"Unlawful Trusts" by William H. Taft, Edison Record 10000
"Function of Next Administration" by William H. Taft, Edison Record 10001
"Roosevelt Policies" by William H. Taft, Edison Record 10002
"The Philippines" by William H. Taft, Edison Record 10003
"Enforced Insurance of Bank Deposits" by William H. Taft, Edison Record 10004
"Jury Trial in Contempt Cases" by William H. Taft, Edison Record 10005
"The Farmer and the Republican Party" by William H. Taft, Edison Record 10006
"Rights and Progress of the Negro" by William H. Taft, Edison Record 10007
"A Favorite Record - Taft Records" The Edison Phonograph Monthly, May 1912

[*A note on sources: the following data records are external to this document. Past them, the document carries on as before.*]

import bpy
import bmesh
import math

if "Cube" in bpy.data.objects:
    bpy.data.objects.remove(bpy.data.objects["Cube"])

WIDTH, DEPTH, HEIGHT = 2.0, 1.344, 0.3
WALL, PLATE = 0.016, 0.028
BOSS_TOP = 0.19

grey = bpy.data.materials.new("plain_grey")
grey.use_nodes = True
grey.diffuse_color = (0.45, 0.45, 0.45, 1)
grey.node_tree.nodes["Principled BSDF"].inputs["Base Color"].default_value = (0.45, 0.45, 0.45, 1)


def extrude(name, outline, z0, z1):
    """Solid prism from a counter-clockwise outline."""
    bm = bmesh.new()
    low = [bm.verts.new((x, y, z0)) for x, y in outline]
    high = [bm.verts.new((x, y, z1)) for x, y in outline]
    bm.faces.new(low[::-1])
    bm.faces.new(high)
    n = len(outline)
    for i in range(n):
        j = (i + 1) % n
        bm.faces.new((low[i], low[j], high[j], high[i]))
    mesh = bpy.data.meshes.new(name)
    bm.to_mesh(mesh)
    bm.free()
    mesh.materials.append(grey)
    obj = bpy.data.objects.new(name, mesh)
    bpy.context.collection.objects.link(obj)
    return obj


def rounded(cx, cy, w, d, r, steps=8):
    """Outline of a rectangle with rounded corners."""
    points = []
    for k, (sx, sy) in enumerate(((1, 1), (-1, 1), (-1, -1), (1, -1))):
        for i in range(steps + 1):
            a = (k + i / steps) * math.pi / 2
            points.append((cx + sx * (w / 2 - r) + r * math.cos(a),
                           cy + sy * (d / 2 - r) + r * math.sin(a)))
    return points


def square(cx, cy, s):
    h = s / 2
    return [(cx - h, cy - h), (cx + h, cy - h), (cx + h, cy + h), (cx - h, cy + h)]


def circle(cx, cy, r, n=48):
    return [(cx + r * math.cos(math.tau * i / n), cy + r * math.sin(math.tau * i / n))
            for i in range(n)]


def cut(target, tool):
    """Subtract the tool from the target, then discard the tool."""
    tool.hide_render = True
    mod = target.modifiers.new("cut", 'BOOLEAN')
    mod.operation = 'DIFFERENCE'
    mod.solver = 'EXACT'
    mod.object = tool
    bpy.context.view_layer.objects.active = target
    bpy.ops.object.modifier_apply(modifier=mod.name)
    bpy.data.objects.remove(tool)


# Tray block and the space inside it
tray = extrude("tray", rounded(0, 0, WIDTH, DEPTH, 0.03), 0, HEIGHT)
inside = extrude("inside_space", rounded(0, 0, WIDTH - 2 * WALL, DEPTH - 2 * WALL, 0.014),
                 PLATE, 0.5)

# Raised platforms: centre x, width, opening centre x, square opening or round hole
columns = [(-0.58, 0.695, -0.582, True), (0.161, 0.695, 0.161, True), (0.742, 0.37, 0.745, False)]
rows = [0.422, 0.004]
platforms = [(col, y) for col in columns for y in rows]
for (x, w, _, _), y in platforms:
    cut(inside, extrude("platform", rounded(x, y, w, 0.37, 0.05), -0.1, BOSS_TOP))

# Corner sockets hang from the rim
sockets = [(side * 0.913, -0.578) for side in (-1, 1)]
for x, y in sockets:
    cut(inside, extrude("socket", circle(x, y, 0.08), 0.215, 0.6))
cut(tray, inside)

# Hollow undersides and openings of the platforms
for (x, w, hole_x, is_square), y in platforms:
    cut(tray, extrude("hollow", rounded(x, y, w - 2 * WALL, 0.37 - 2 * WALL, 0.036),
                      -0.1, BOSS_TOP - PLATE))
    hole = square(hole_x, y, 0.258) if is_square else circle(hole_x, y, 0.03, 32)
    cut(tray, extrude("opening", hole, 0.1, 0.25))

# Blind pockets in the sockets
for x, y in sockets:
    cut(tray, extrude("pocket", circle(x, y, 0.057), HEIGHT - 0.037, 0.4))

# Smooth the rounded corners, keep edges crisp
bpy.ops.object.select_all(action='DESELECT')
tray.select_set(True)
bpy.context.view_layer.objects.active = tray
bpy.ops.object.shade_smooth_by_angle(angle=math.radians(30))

For more information about "The Old Couple" see The Phonograph
Form 935 Edison Advertising Card
Puck magazine, July 8, 1908
Imperialism, Judge magazine, August 11, 1900
The Gladstone recording was made by Colonel Charles Gouraud who lived in London originally to promote the Edison Telegraph System. Edison had sent Gouraud his "Perfected Phonograph" and on August 18, 1888 Gouraud introduced that machine to the London Press.
On December 18, 1888 Gouraud recorded an introductory message to Edison and then introduced Mr. Gladstone who recorded a message to Edison.
Transcript of Charles Gouraud's introduction and Gladstone's message to Edison (courtesy of transformingArt)
London, 18th December 1888. To Edison from Colonel Gouraud, introducing Mr Gladstone. The Phonograph Salutation. The latest-born of science and American genius bends its knee of steel and bows its neck of iron in reverential homage before the veteran statesman of England. Mr Gladstone, the phonograph salutes you, and through the medium of the phonograph, Mr Edison greets you. Now, Edison, listen to a voice that has electrified its generation - the voice of William Ewart Gladstone;
Dear Mr Edison, I am profoundly indebted to you for, not the entertainment only, but the instruction and the marvels of one of the most remarkable evenings which it has been my privilege to enjoy. The request, that you have done me the honour to make - to receive the record of my voice - is one that I cheerfully comply with so far as it lies in my power; though I lament to say that the voice which I transmit to you is only the relic of an organ, the employment of which has been overstrained. Yet I offer to you as much as I possess and so much as old age has left me, with the utmost satisfaction, as being, at least, a testimony to the instruction and delight that I have received from your marvellous invention. As to future consequences it is impossible to anticipate them. All I see is that wonders upon wonders are opening before us. Your great country is leading the way in the important work of invention. Heartily do we wish it well. And to you, as one of its greatest celebrities, allow me to offer my hearty good wishes and earnest prayers that you may long live to witness its triumphs in all that appertains to the well-being of mankind. William Ewart Gladstone.
The Thomas Edison National Historic Park has a page titled Documentary Recordings and Political Speeches which has a number of pre-1915 recordings.